Sunday, July 28, 2019
The lovely folks at Baker Seeds in Missouri did it again. They enticed me with interesting vegetable varieties that I just had to try. I've been reading about the Three Sisters for a few years, the system of companion planting corn, beans, and squash the Native Americans used to maximize soil usage. I was nervous about trying to grow corn, but then I ran across Maize Morado, a black corn that is grown in South America. Peruvians make a delicious drink called Chicha Morado with this variety of corn, so I definitely needed to take the plunge. I chose Cherokee Trail of Tears black beans to climb up the corn, and Delicata squash to fill out the understory.
So far there is one corn plant with a tassle and no corn on the stalk. The beans also have not started blooming yet. But it is super cool to see the beans use the corn plants to climb and use as a support.I had to start the corn a few weeks before the beans to make sure the corn could support these climbers.
At least a few squashes are starting to grow.
I also planted some green beans that are really thin and delicious.
The first batch got used for my first 100% locavore dinner of the season! Purple potatoes and a fresh fried egg rounded out a yummy meal.
The squirrels are starting to knock down the apples, but hopefully there will be a few left for a pie when they are actually ripe.
The snapdragons are looking so pretty this summer!
And nothing says you have a mole problem more than finding squash plants in the middle of the lawn. BIG SIGH.... None of my methods to make them go away seem to be working.
Enjoy what is left of summer. One short week, and I will be back at school teaching.
Thursday, July 11, 2019
As per usual for 2019, the calendar is a few weeks ahead of where I expect it should be. Thus, I am over a week late for the July Yarn-Along at Ginny's. No worries, the projects and reading lists there are fabulous, and I can still sneak my link into the mix.

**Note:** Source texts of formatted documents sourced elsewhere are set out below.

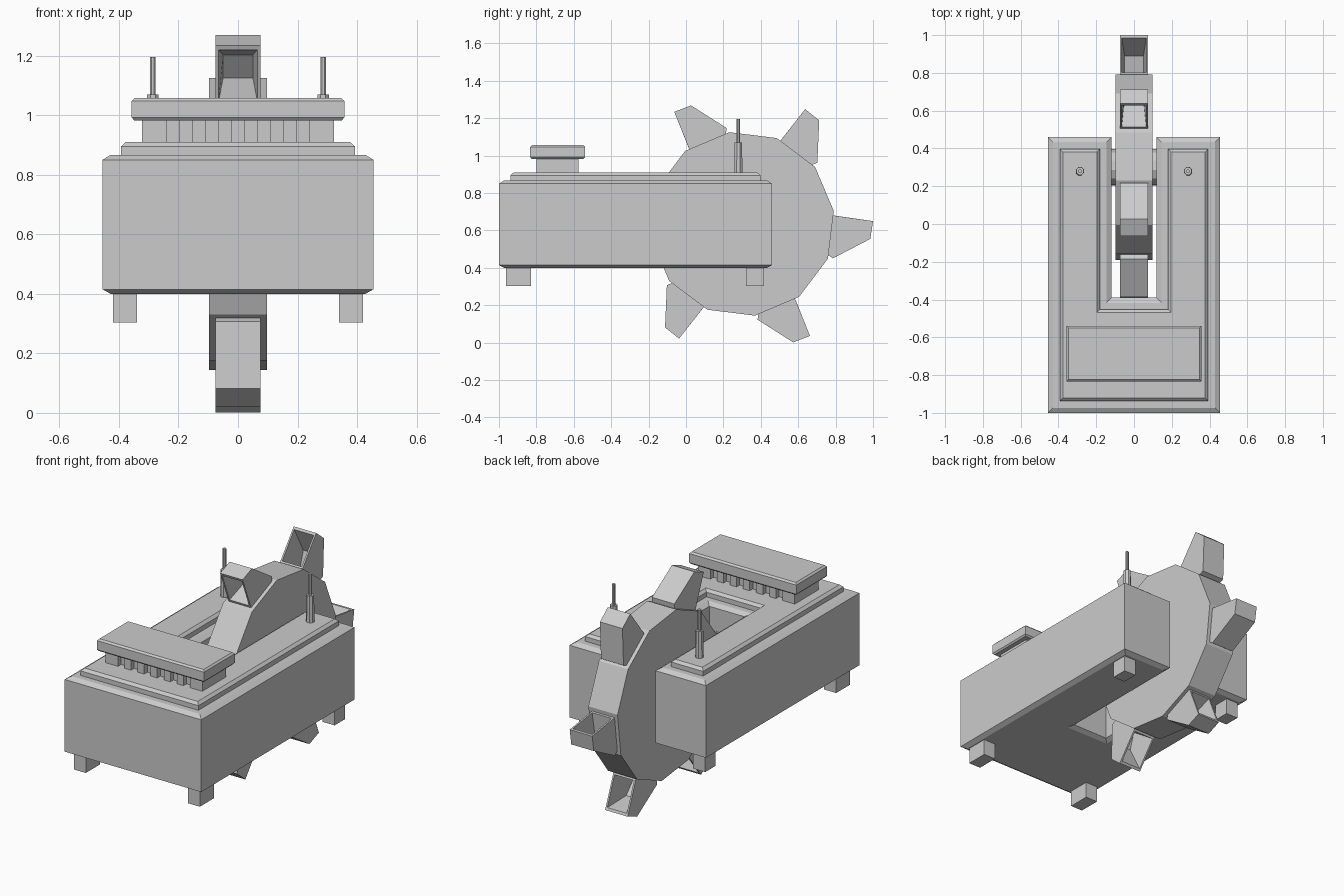
import bpy, bmesh
from math import sin, cos, radians, pi
from mathutils import Matrix

if "Cube" in bpy.data.objects:
    bpy.data.objects.remove(bpy.data.objects["Cube"])


def finish(name, bm):
    bmesh.ops.recalc_face_normals(bm, faces=bm.faces[:])
    me = bpy.data.meshes.new(name)
    bm.to_mesh(me)
    bm.free()
    ob = bpy.data.objects.new(name, me)
    bpy.context.collection.objects.link(ob)
    return ob


def loft(name, rings):
    """Solid through a list of equally long point loops, capped at both ends."""
    bm = bmesh.new()
    loops = [[bm.verts.new(p) for p in r] for r in rings]
    n = len(loops[0])
    for a, b in zip(loops, loops[1:]):
        for i in range(n):
            j = (i + 1) % n
            bm.faces.new((a[i], a[j], b[j], b[i]))
    bm.faces.new(loops[0])
    bm.faces.new(loops[-1])
    return finish(name, bm)


def rect(x0, x1, y0, y1, z, d=0):
    return [(x0 + d, y0 + d, z), (x1 - d, y0 + d, z), (x1 - d, y1 - d, z), (x0 + d, y1 - d, z)]


def box(name, x0, x1, y0, y1, z0, z1):
    return loft(name, [rect(x0, x1, y0, y1, z) for z in (z0, z1)])


def u_outline(d, z):
    """U-shaped hull outline, inset by d all round."""
    w, s, f, b, e = 0.455 - d, 0.118 + d, -1 + d, 0.46 - d, -0.39 - d
    return [(-w, f, z), (w, f, z), (w, b, z), (s, b, z), (s, e, z), (-s, e, z), (-s, b, z), (-w, b, z)]


# Hull and deck plate
loft("hull", [u_outline(d, z) for d, z in ((0.027, 0.40), (0, 0.415), (0, 0.85), (0.027, 0.867))])
loft("deck_plate", [u_outline(d, z) for d, z in ((0.062, 0.86), (0.062, 0.895), (0.078, 0.91))])

# Feet
for side, x in (("left", -0.38), ("right", 0.38)):
    box("front_foot_" + side, x - 0.04, x + 0.04, -0.963, -0.83, 0.303, 0.41)
    box("rear_foot_" + side, x - 0.04, x + 0.04, 0.32, 0.417, 0.303, 0.41)

# Vent: slotted housing outline with a capped lid
pitch = 0.48 / 11
front = [(-0.322, -0.80)]
for i in range(6):
    x0 = -0.24 + 2 * i * pitch
    front += [(x0, -0.80), (x0, -0.77), (x0 + pitch, -0.77), (x0 + pitch, -0.80)]
front.append((0.322, -0.80))
outline = front + [(-x, -1.375 - y) for x, y in front]
loft("vent_housing", [[(x, y, z) for x, y in outline] for z in (0.90, 0.99)])
loft("vent_lid", [rect(-0.357, 0.357, -0.833, -0.54, z, d)
                  for d, z in ((0.008, 0.983), (0, 0.992), (0, 1.047), (0.01, 1.057))])

# Antennas
for side, x in (("left", -0.286), ("right", 0.286)):
    def ring(r, z):
        return [(x + r * cos(k * pi / 4 + pi / 8), 0.28 + r * sin(k * pi / 4 + pi / 8), z) for k in range(8)]
    loft("antenna_" + side, [ring(0.024, 0.90), ring(0.021, 1.07), ring(0.010, 1.07), ring(0.010, 1.196)])

# Wheel and axle
CY, CZ = 0.30, 0.635


def disc(r, x):
    return [(x, CY + r * cos(radians(8 + 30 * k)), CZ + r * sin(radians(8 + 30 * k))) for k in range(12)]


loft("wheel", [disc(0.495, -0.097), disc(0.495, 0.097)])
loft("axle", [disc(0.098, -0.15), disc(0.098, 0.15)])

# Hollow buckets around the rim: (radial, tangential) profiles
outer = [(0.476, 0.104), (0.693, 0.10), (0.69, 0.004), (0.504, -0.124), (0.476, -0.108)]
mouth = [(0.492, 0.104), (0.677, 0.10)]
floor = [(0.50, -0.075), (0.60, -0.04)]
for k in range(6):
    bm = bmesh.new()

    def side(points, w):
        return [bm.verts.new((w, t, -u)) for u, t in points]
    ol, orr = side(outer, -0.075), side(outer, 0.075)
    bm.faces.new(ol)
    bm.faces.new(orr)
    for i in range(1, 5):
        j = (i + 1) % 5
        bm.faces.new((ol[i], ol[j], orr[j], orr[i]))
    rim = [ol[0], ol[1], orr[1], orr[0]]
    for pts, w in ((mouth, 0.065), (floor, 0.05)):
        a, b = side(pts, -w), side(pts, w)
        nxt = [a[0], a[1], b[1], b[0]]
        for i in range(4):
            j = (i + 1) % 4
            bm.faces.new((rim[i], rim[j], nxt[j], nxt[i]))
        rim = nxt
    bm.faces.new(rim)
    turn = Matrix.Rotation(radians(60 * k - 7 + 90), 4, 'X')
    bm.transform(Matrix.Translation((0, CY, CZ)) @ turn)
    finish("bucket_%d" % (k + 1), bm)
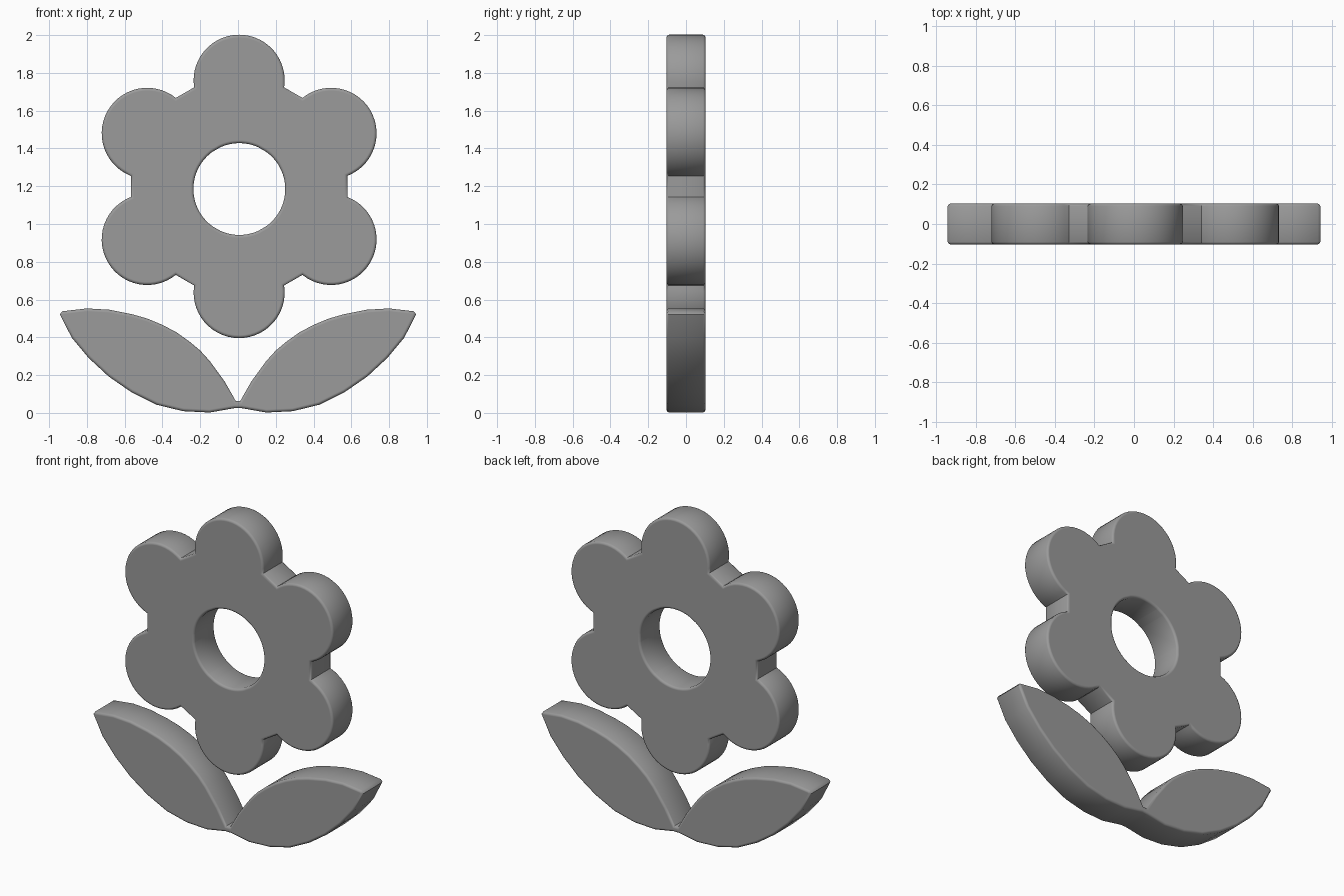
import bpy, bmesh, math
from mathutils import Vector

if "Cube" in bpy.data.objects:
    bpy.data.objects.remove(bpy.data.objects["Cube"])

HALF = 0.103
# Rounded rim profile: (inset, y) from the front face to the back face
RIM = [(0.016, -HALF), (0.012, -HALF), (0.004, -HALF + 0.004), (0, -HALF + 0.012),
       (0, HALF - 0.012), (0.004, HALF - 0.004), (0.012, HALF), (0.016, HALF)]

grey = bpy.data.materials.new("dark_grey")
grey.diffuse_color = (0.325, 0.325, 0.325, 1)
grey.use_nodes = True
grey.node_tree.nodes["Principled BSDF"].inputs["Base Color"].default_value = grey.diffuse_color


def inset(pts, d):
    """Move a counter-clockwise outline inwards by d."""
    out = []
    n = len(pts)
    for i, p in enumerate(pts):
        a = (p - pts[i - 1]).normalized()
        b = (pts[(i + 1) % n] - p).normalized()
        na, nb = Vector((-a.y, a.x)), Vector((-b.y, b.x))
        out.append(p + (na + nb) * d / max(1 + na.dot(nb), 0.5))
    return out


def slab(name, outline, hole=None):
    """Thick plate with softened rims and an optional matching hole loop."""
    bm = bmesh.new()
    ring = lambda pts, y: [bm.verts.new((p.x, y, p.y)) for p in pts]
    rings = [ring(inset(outline, d), y) for d, y in RIM]
    if hole:
        rings += [ring(inset(hole, -d), y) for d, y in reversed(RIM)]
        rings.append(rings[0])
    for r, s in zip(rings, rings[1:]):
        for i in range(len(r)):
            bm.faces.new((r[i - 1], r[i], s[i], s[i - 1]))
    if not hole:
        bm.faces.new(rings[0])
        bm.faces.new(rings[-1][::-1])
    bmesh.ops.recalc_face_normals(bm, faces=bm.faces)
    me = bpy.data.meshes.new(name)
    bm.to_mesh(me)
    bm.free()
    me.materials.append(grey)
    ob = bpy.data.objects.new(name, me)
    bpy.context.collection.objects.link(ob)
    bpy.ops.object.select_all(action='DESELECT')
    ob.select_set(True)
    bpy.context.view_layer.objects.active = ob
    bpy.ops.object.shade_smooth_by_angle(angle=math.radians(40))
    return ob


# Flower head: six round petals joined by short chords of the central disc
DIST, PETAL, DISC, SEG = 0.562, 0.241, 0.576, 28
centre = Vector((0.006, 1.199))
t_max = math.acos((DISC**2 - DIST**2 - PETAL**2) / (2 * DIST * PETAL))
head = []
for k in range(6):
    a = math.radians(90 + 60 * k)
    base = centre + DIST * Vector((math.cos(a), math.sin(a)))
    for i in range(SEG + 1):
        t = a - t_max + 2 * t_max * i / SEG
        head.append(base + PETAL * Vector((math.cos(t), math.sin(t))))
hole_centre = Vector((0.007, 1.185))
hole = [hole_centre + 0.243 * (p - centre).normalized() for p in head]
slab("flower_head", head, hole)

# Leaf pair: right half outline, mirrored to the left
half = [(0.15, 0.002), (0.29, 0.009), (0.43, 0.043), (0.565, 0.110),
        (0.685, 0.193), (0.79, 0.290), (0.88, 0.398), (0.943, 0.522),
        (0.93, 0.538), (0.80, 0.553), (0.68, 0.546), (0.56, 0.522),
        (0.48, 0.499), (0.40, 0.466), (0.325, 0.426), (0.255, 0.376),
        (0.20, 0.330), (0.15, 0.275), (0.07, 0.165), (0.012, 0.063)]
right = [Vector(p) for p in [(0.02, 0.025)] + half]
left = [Vector((-p.x, p.y)) for p in reversed(right)]
slab("leaf_pair", right + left)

Last weekend I took a road trip with my mother to Canada to see a dear high school friend get married. We had an unexpected delay in the form of four hours of waiting on the highway while construction got cleared. So I took the opportunity to work a little on my Amiga cardigan. I am sure to run out of yarn, so I found a delightful yak blend yarn to match my discontinued yarn at a new-to-me local yarn store: Copper Centaur Studios. The bonus was serendipitously reconnecting with someone from my undergraduate life, who is one of the owners. How cool is that?
Reading is via audio book today. I just finished The Art of Racing in the Rain by Garth Stein. Whoa! Tear jerker all the way through. It was so good, though. Next up is Der Schimmelreiter by Theodor Storm that I picked up in a used book store in Canada. Looking forward to some delightful 19th century north-German Romantic writing. Join all the other crafters and readers at Ginny's (link in first paragraph).
Till soon, I hope. Keep enjoying summer!